Bratton has recently stressed that police attention to public disorder does not necessarily require an arrest. He is right to do so. Officers can use other means to enforce lawful behavior, whether pouring out an open bottle of whiskey or telling a trespasser or aggressive panhandler to move on. (Garner, however, was a habitual offender, and so may have exhausted his credit with the local Staten Island officers.) But encouraging officers to use their discretion in how to enforce the law is a far cry from discrediting law enforcement entirely. It is hard enough to persuade cops that public-order maintenance matters; they do not need encouragement from the advocates to go back to purely reactive policing.

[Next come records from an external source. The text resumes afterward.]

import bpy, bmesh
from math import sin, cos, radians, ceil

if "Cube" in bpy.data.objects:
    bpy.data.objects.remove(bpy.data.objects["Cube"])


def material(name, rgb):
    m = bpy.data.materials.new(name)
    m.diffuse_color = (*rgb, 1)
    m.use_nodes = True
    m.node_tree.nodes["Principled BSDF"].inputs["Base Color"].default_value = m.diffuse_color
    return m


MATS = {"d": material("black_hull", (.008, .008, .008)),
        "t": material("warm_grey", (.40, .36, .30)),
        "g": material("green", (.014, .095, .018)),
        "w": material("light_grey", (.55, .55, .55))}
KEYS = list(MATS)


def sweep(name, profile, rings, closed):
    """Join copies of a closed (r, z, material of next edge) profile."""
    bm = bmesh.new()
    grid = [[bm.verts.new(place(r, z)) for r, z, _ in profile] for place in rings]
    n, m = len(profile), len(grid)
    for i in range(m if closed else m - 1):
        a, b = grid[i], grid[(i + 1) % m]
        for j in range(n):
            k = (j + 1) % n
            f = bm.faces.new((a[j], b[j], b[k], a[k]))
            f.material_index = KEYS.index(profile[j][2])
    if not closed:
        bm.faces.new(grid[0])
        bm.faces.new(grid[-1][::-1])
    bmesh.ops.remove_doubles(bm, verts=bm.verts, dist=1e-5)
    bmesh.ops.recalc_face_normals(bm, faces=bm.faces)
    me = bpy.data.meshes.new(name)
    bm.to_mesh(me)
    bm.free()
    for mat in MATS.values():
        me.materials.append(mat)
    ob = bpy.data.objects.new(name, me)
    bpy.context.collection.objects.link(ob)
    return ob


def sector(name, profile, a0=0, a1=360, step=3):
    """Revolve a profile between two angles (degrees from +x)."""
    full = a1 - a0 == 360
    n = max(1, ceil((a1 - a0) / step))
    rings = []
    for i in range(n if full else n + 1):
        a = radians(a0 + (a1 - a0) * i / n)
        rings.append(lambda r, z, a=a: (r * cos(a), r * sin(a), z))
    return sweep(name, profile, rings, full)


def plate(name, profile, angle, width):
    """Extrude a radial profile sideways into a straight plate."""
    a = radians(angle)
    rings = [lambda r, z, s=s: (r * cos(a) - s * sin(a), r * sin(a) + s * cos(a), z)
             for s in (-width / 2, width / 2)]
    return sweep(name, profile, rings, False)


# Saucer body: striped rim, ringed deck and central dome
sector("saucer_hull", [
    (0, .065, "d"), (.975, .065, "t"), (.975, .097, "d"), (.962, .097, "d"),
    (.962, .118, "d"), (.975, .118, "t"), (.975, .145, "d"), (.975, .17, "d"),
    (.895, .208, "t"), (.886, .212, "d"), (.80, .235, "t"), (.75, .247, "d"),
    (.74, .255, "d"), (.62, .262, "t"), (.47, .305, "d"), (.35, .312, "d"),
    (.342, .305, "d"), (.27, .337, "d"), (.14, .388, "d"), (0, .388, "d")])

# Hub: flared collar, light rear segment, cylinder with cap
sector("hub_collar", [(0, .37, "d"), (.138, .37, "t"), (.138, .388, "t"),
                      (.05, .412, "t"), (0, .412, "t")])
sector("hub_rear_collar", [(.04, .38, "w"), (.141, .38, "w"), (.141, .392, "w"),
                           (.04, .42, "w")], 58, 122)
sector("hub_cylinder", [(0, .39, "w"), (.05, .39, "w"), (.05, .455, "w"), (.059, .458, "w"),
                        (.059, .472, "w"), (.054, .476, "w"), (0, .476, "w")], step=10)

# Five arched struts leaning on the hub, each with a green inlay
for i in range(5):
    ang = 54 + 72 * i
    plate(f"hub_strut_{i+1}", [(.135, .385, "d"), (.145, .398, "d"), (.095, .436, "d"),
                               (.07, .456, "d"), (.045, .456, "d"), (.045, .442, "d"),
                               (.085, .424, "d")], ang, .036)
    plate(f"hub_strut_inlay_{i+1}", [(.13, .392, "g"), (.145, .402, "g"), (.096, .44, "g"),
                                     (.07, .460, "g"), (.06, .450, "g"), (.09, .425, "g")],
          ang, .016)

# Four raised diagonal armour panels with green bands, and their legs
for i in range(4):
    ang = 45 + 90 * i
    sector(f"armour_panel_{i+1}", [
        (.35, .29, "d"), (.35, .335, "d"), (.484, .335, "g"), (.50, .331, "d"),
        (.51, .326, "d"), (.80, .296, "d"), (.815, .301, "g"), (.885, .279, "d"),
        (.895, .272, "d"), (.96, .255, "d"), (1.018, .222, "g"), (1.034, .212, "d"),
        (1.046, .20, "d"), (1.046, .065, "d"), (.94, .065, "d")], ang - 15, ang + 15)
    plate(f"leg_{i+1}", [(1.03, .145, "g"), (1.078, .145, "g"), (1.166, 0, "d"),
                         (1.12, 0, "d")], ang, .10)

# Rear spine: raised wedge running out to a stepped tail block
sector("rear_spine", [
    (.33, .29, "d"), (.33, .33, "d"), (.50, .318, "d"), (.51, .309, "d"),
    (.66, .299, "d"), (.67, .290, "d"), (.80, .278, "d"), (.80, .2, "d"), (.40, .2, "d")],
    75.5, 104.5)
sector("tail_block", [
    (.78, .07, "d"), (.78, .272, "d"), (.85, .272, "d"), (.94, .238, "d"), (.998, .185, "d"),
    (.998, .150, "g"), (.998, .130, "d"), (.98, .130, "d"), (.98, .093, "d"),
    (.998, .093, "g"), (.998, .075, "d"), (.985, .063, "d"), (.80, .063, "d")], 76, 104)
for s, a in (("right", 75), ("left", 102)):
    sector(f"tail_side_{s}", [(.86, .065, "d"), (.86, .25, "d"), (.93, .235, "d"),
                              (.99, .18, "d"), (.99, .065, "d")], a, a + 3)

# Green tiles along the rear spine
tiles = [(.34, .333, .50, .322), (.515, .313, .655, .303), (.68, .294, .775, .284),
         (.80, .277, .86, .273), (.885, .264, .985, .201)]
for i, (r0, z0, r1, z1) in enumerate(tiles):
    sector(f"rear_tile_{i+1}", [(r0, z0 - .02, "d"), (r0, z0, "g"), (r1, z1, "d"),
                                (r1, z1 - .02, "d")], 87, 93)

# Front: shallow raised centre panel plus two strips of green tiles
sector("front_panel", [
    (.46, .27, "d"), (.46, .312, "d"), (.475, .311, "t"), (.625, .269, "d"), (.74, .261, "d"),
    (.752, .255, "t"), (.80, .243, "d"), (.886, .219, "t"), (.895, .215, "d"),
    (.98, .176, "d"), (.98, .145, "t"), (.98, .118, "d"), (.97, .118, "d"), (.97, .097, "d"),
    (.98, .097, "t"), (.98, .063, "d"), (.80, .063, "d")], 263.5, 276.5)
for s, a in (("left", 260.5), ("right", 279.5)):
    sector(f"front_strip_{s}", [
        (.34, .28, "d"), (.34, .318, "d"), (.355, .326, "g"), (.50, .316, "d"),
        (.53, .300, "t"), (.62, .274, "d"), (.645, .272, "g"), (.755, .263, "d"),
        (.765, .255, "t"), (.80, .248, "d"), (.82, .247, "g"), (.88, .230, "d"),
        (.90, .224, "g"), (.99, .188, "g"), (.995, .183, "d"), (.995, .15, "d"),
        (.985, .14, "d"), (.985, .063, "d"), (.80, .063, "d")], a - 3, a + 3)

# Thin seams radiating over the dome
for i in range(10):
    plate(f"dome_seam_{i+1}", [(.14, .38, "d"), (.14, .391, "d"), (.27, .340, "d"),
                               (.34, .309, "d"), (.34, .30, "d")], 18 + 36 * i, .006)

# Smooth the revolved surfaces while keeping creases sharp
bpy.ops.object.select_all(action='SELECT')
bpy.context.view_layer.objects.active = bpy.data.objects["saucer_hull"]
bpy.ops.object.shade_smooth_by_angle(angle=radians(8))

Despite having run a demagogic campaign against the New York Police Department, De Blasio’s choice of Bratton to lead the department showed that he understood that his mayoralty would be judged above all on his ability to maintain New York’s record-breaking crime drop. He wisely selected the most respected policing innovator in the world to preserve New York’s status as America’s safest big city. It is now incumbent upon de Blasio to stand by Bratton’s policy choices. Ironically, Bratton started his second tour of duty in New York promising to increase quality-of-life enforcement in the subways, and he had the backing of de Blasio in doing so. Immediately after Garner’s tragic death, de Blasio again signaled his support for misdemeanor enforcement, saying that the police should in fact enforce laws against the sale of single untaxed cigarettes, if “there’s a community concern.” But the recent escalation in protest activity will only grow in the weeks and months to come. De Blasio must reassure Bratton and the public that he respects Bratton’s expertise and will back him unequivocally in his policing strategies. If he cannot do so and instead places racial politics above the public good, including the good of minority neighborhoods, he does not deserve the commissioner that he chose and may ultimately have to find himself another one.